STEVEN CIOBO: So, great cut through.
TOM ELLIOTT: Okay. All right, all right. I grant the people are talking aboutin America, what are they saying though? I mean, I know there are probablymillions of things that have been said, but what has been the general reactionto the ad?
STEVEN CIOBO: Well, the generalreaction has been incredibly positive, and I can't thank enough the fact thatwe've had some outstanding Aussie talent, like Chris and Liam Hemsworth, likeMargot Robbie, Jessica Mauboy, even Hoges himself, who have all stepped up tothe plate.They've been involved in this campaign.They've been driving it through their social media, they're doing radio and TVinterviews around it, as well. They're doing it for an absolute minimum fee,which is what's called the Screen Actor's Guild minimum, which is a requirementthat they charge that absolute minimum.The fact is, Australiantaxpayers have saved millions. And on that point, Tom, I might just correctsomething you said in terms of the introduction, when you said TA, that isTourism Australia, spent $36 million making this ad, that's actually notcorrect.It's $36 million campaign over two years,where we've got program partners like Qantas, you know, hotel chains, car hirechains, they're all coming into this, they're also contributing, and this willmake a difference in terms of the cut-through that we're getting in thatmarket.

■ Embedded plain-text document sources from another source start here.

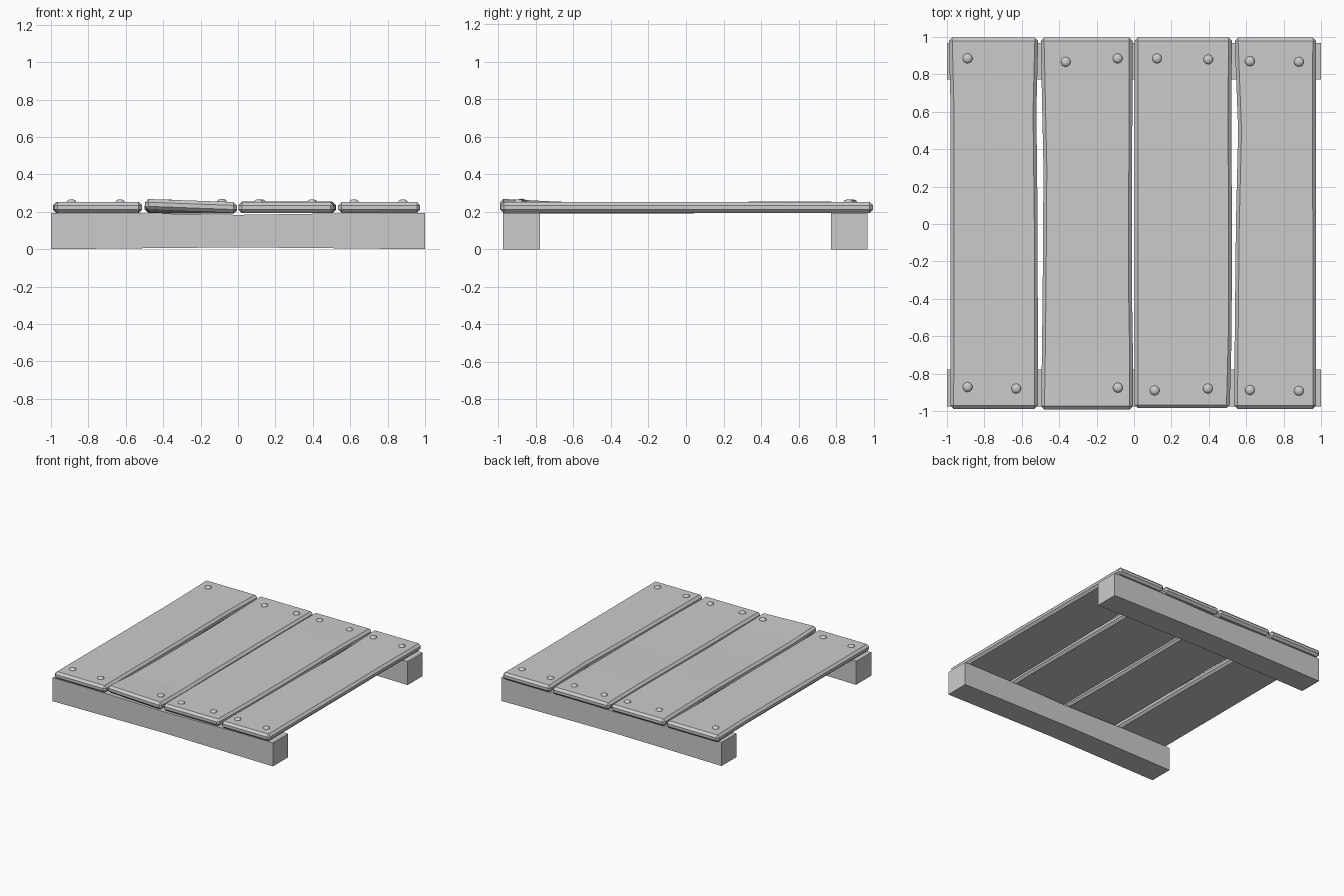
import bpy, bmesh
from mathutils import Matrix

if "Cube" in bpy.data.objects:
    bpy.data.objects.remove(bpy.data.objects["Cube"])


def loft(name, sections, bevel=0.0):
    """Closed mesh through a run of four-cornered sections."""
    bm = bmesh.new()
    rings = [[bm.verts.new(p) for p in s] for s in sections]
    for a, b in zip(rings, rings[1:]):
        for i in range(4):
            j = (i + 1) % 4
            bm.faces.new((a[i], a[j], b[j], b[i]))
    bm.faces.new(rings[0])
    bm.faces.new(rings[-1])
    bmesh.ops.recalc_face_normals(bm, faces=bm.faces)
    me = bpy.data.meshes.new(name)
    bm.to_mesh(me)
    bm.free()
    ob = bpy.data.objects.new(name, me)
    bpy.context.collection.objects.link(ob)
    if bevel:
        mod = ob.modifiers.new("chamfer", 'BEVEL')
        mod.width = bevel
        mod.segments = 1
        mod.limit_method = 'ANGLE'
        mod.angle_limit = 0.7
    return ob


def beam(name, y0, y1):
    # slightly hollowed towards the middle
    stations = [(-1, 0, .193), (-.55, .005, .193), (0, .010, .184), (.55, .005, .192), (1, 0, .193)]
    loft(name, [[(x, y0, a), (x, y1, a), (x, y1, b), (x, y0, b)] for x, a, b in stations])


def plank(name, stations):
    # station: y, left x, right x, left lift, right lift
    z0, z1 = .194, .252
    loft(name, [[(l, y, z0 + a), (r, y, z0 + b), (r, y, z1 + b), (l, y, z1 + a)]
                for y, l, r, a, b in stations], 0.018)


# Support beams
beam("front_beam", -.975, -.778)
beam("back_beam", .772, .967)

# Deck planks, gently uneven; the second is sprung up at its front left corner
plank("plank_1", [(-.988, -.982, -.514, 0, 0), (0, -.980, -.515, 0, 0),
                  (.6, -.980, -.522, 0, 0), (.997, -.990, -.512, 0, 0)])
plank("plank_2", [(-.992, -.497, -.006, .018, 0), (-.68, -.492, -.006, .002, -.004),
                  (-.3, -.488, -.012, -.001, -.004), (.3, -.484, -.010, 0, 0),
                  (.997, -.499, -.008, 0, 0)])
plank("plank_3", [(-.985, .004, .512, 0, 0), (-.6, .004, .522, 0, 0), (0, .004, .524, 0, 0),
                  (.6, .004, .520, .003, .003), (.997, .003, .524, 0, 0)])
plank("plank_4", [(-.988, .535, .974, 0, 0), (0, .545, .974, 0, 0),
                  (.5, .557, .972, 0, 0), (.997, .538, .974, 0, 0)])


# Low domed nail heads
def nail(name, x, y, lift=0.0):
    bm = bmesh.new()
    bmesh.ops.create_uvsphere(bm, u_segments=10, v_segments=6, radius=1)
    bmesh.ops.transform(bm, matrix=Matrix.Diagonal((.027, .027, .016, 1)), verts=bm.verts)
    me = bpy.data.meshes.new(name)
    bm.to_mesh(me)
    bm.free()
    ob = bpy.data.objects.new(name, me)
    ob.location = (x, y, .251 + lift)
    bpy.context.collection.objects.link(ob)
    me.shade_smooth()
    return ob


back = [(-.89, .885), (-.365, .867), (-.088, .885), (.123, .885), (.397, .88), (.62, .87), (.882, .867)]
front = [(-.89, -.872), (-.63, -.88), (-.086, -.875), (.11, -.89), (.395, -.88), (.62, -.888), (.882, -.892)]
for side, spots in (("back", back), ("front", front)):
    for i, (x, y) in enumerate(spots):
        lift = .003 if side == "front" and i == 2 else 0
        nail(f"{side}_nail_{i + 1}", x, y, lift)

TOM ELLIOTT: Do you reckon we'll ever get away from the Crocodile Dundee theme?I only say this, because I remember 15, 20 years ago, I went to the States, andyou meet people, and I'd say to them, "What do you think ofAustralia?" And they go, "Oh, Mick Dundee, one."
STEVEN CIOBO: Yep.

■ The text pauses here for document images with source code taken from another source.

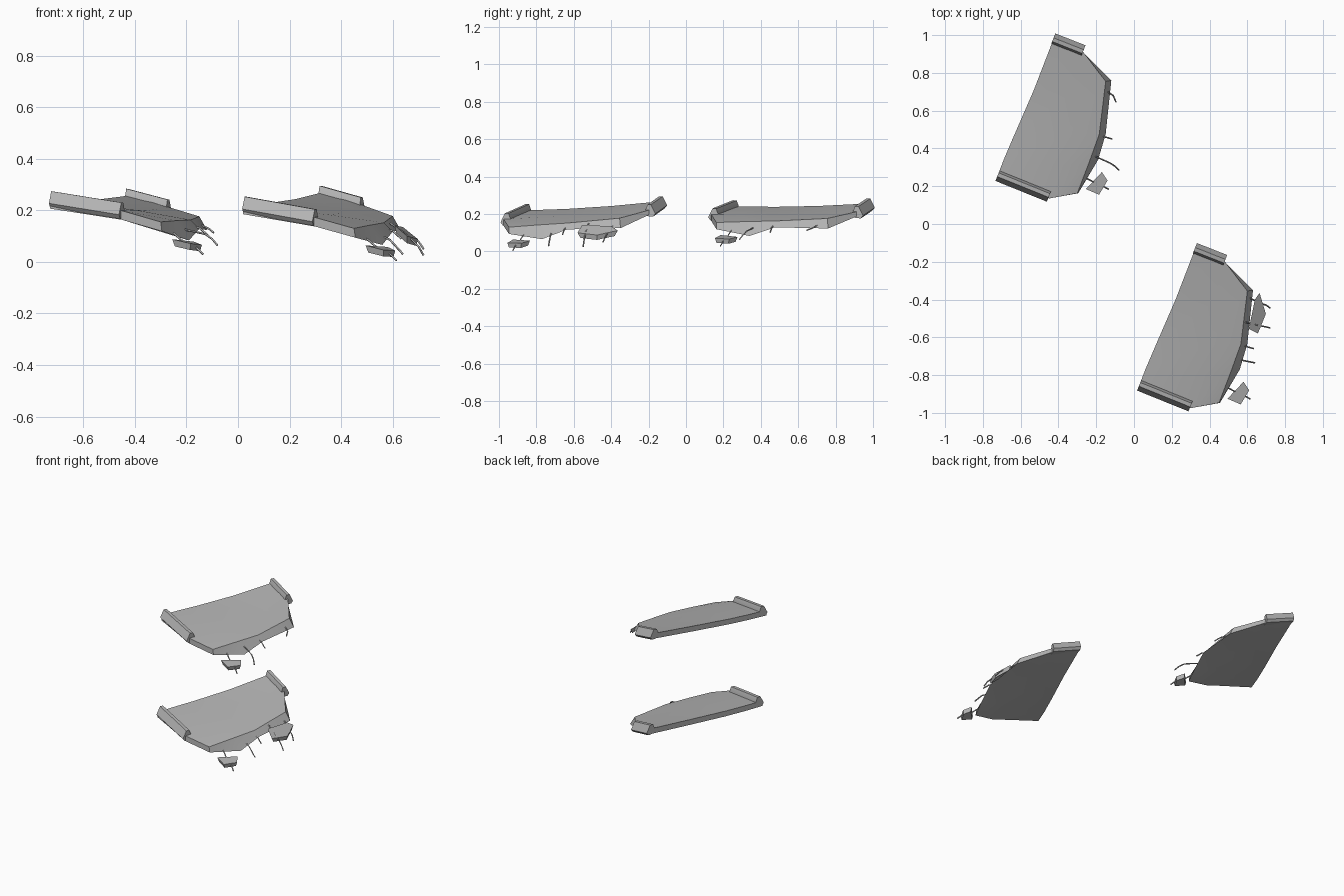
import bpy, bmesh
from mathutils import Vector

cube = bpy.data.objects.get("Cube")
if cube:
    bpy.data.objects.remove(cube)


def material(name, value):
    m = bpy.data.materials.new(name)
    m.use_nodes = True
    colour = (value, value, value, 1)
    m.diffuse_color = colour
    m.node_tree.nodes["Principled BSDF"].inputs["Base Color"].default_value = colour
    return m


concrete = material("concrete grey", 0.45)


def place_right(p):
    return Vector(p)


def place_left(p):
    # second slab sits further back and is tipped slightly forward
    x, y, z = p
    return Vector((x - 0.75, y + 1.11, z + 0.005 - 0.045 * (y + 0.5)))


def finish(bm, name):
    bmesh.ops.recalc_face_normals(bm, faces=bm.faces)
    mesh = bpy.data.meshes.new(name)
    bm.to_mesh(mesh)
    bm.free()
    mesh.materials.append(concrete)
    ob = bpy.data.objects.new(name, mesh)
    bpy.context.collection.objects.link(ob)
    bpy.ops.object.select_all(action="DESELECT")
    ob.select_set(True)
    bpy.context.view_layer.objects.active = ob
    bpy.ops.object.shade_smooth_by_angle(angle=0.4)
    return ob


def loft(name, a, b, place):
    """Solid between two matching outlines."""
    bm = bmesh.new()
    va = [bm.verts.new(place(p)) for p in a]
    vb = [bm.verts.new(place(p)) for p in b]
    bm.faces.new(va)
    bm.faces.new(vb)
    n = len(va)
    for i in range(n):
        j = (i + 1) % n
        bm.faces.new((va[i], va[j], vb[j], vb[i]))
    return finish(bm, name)


# Slab rows run front to back: straight edge, crease, broken edge
TOP = [
    [(.02, -.875, .22), (.30, -.975, .172), (.45, -.947, .13)],
    [(.06, -.77, .223), (.35, -.80, .183), (.51, -.79, .142)],
    [(.12, -.63, .228), (.40, -.64, .188), (.566, -.635, .152)],
    [(.22, -.40, .243), (.45, -.39, .207), (.6, -.355, .178)],
    [(.33, -.115, .27), (.41, -.15, .247), (.478, -.195, .222)],
]
# Lower broken edge, one point for each row
LOWER = [(.455, -.947, .094), (.56, -.77, .066), (.6, -.635, .118),
         (.63, -.35, .125), (.48, -.20, .195)]
THICK = Vector((0, 0, .035))


def slab(name, place):
    bm = bmesh.new()
    top = [[bm.verts.new(place(p)) for p in row] for row in TOP]
    low = []
    for row, edge in zip(TOP, LOWER):
        pts = [Vector(p) - THICK for p in row[:2]] + [edge]
        low.append([bm.verts.new(place(p)) for p in pts])
    last = len(TOP) - 1
    for i in range(last):
        for grid in (top, low):
            for j in range(2):
                bm.faces.new((grid[i][j], grid[i][j + 1], grid[i + 1][j + 1], grid[i + 1][j]))
        for j in (0, 2):
            bm.faces.new((top[i][j], top[i + 1][j], low[i + 1][j], low[i][j]))
    for i in (0, last):
        for j in range(2):
            bm.faces.new((top[i][j], top[i][j + 1], low[i][j + 1], low[i][j]))
    return finish(bm, name)


# Kerb profile: distance outward from the slab, height above it
KERB = [(0, 0), (.012, .03), (.033, .03), (.058, -.018), (.045, -.034), (0, -.03)]


def kerb(name, start, end, side, place):
    along = (Vector(end) - Vector(start)).to_2d().normalized()
    out = Vector((-along.y, along.x)) * side
    rings = [[(p[0] + out.x * d, p[1] + out.y * d, p[2] + h) for d, h in KERB]
             for p in (start, end)]
    return loft(name, rings[0], rings[1], place)


def chunk(name, outline, inset, thick, place):
    """Broken piece, narrower underneath."""
    mid = sum((Vector(p) for p in outline), Vector()) / len(outline)
    low = [mid.lerp(Vector(p), inset) - Vector((0, 0, thick)) for p in outline]
    return loft(name, outline, low, place)


def bar(name, points, place):
    curve = bpy.data.curves.new(name, "CURVE")
    curve.dimensions = "3D"
    curve.bevel_depth = 0.004
    curve.bevel_resolution = 0
    curve.use_fill_caps = True
    spline = curve.splines.new("POLY")
    spline.points.add(len(points) - 1)
    for sp, p in zip(spline.points, points):
        sp.co = (*place(p), 1)
    curve.materials.append(concrete)
    ob = bpy.data.objects.new(name, curve)
    bpy.context.collection.objects.link(ob)


# Parts shared by both slabs
for side, place in (("right", place_right), ("left", place_left)):
    slab(side + "_slab", place)
    kerb(side + "_front_kerb", (.038, -.828, .223), (.31, -.938, .174), -1, place)
    kerb(side + "_back_kerb", (.312, -.155, .265), (.472, -.218, .22), 1, place)
    chunk(side + "_front_chunk",
          [(.58, -.835, .058), (.61, -.88, .044), (.565, -.955, .046), (.495, -.925, .064)],
          .85, .026, place)
    bar(side + "_front_chunk_bar",
        [(.487, -.862, .10), (.54, -.89, .055), (.59, -.912, .03), (.615, -.926, .005)], place)
    bar(side + "_middle_bar",
        [(.55, -.635, .135), (.60, -.65, .12), (.634, -.66, .09)], place)

# Bars and the large chunk of the right slab
chunk("right_side_chunk",
      [(.665, -.365, .112), (.698, -.476, .088), (.656, -.58, .10), (.608, -.555, .142),
       (.64, -.40, .135)],
      .85, .03, place_right)
bar("right_side_bar_front", [(.59, -.52, .15), (.65, -.535, .11), (.70, -.545, .06), (.72, -.55, .025)], place_right)
bar("right_side_bar_back", [(.61, -.39, .14), (.656, -.413, .11), (.70, -.43, .08), (.72, -.444, .05)], place_right)
bar("right_lower_bar", [(.54, -.715, .11), (.59, -.725, .085), (.64, -.735, .03)], place_right)

# Bars left bare on the left slab
bar("left_lower_bar", [(.54, -.75, .11), (.623, -.787, .09), (.65, -.805, .07), (.67, -.824, .045)], place_left)
bar("left_back_bar", [(.61, -.41, .14), (.64, -.43, .125), (.655, -.465, .11)], place_left)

TOM ELLIOTT: Two was Steve Irwin.So, the entire country is reduced to blokes who wrestle crocodiles for aliving. Are we ever going to get away from that?
STEVEN CIOBO: Well, look, I thinkit's a fine balance. I mean, take for example what this advert does. I noticeyou played an excerpt before. What we're trying to do is draw the link betweenthe kinds of perceptions and icons they know about Australia, but also, what weare able to do now.So, that advert that you played before,some of the audio of, part of that focus is upon redirecting people to say,"Did you know Australia is producing some of the best wines in the world andsome of the best restaurants in the world?" Bear in mind, we're not aimingthis at every single tourist in North America, but we're after the premiumtourists. The ones who are big spenders when they come here, because they'rethe ones that help to drive our export of tourism, and that in turn, means morejobs for Australians.
TOM ELLIOTT: Can I just ask you one more question, why were there no images ofMelbourne or Victoria, as far as I could tell? Why was it all Sydney, and notthe north of the country?
STEVEN CIOBO: So, earlier today, Iwas chatting to ABC Gold Coast, and they asked me how come there are no imagesof the Gold Coast in it, and this is the thing. We don't fall into the trap oftrying to tick every box by showing every single town and region acrossAustralia.
TOM ELLIOTT: Yeah, but Melbourne's a pretty big part of Australia.
STEVEN CIOBO: Of course, it is. It'smore than a big part, I mean, it's a critical part of our tourism offering, butwhat it's about is producing something that was credible, something that wouldfly in terms of the whole pretext of this, which was the Dundee film.So, what's featured heavily is the footage et cetera, aroundbuilding the story on the old Crocodile Dundee film originally, and nowupdating it with the new cast and new actors, and that's why, because it wascredible, it got traction.
TOM ELLIOTT: All right. We'll leave it there.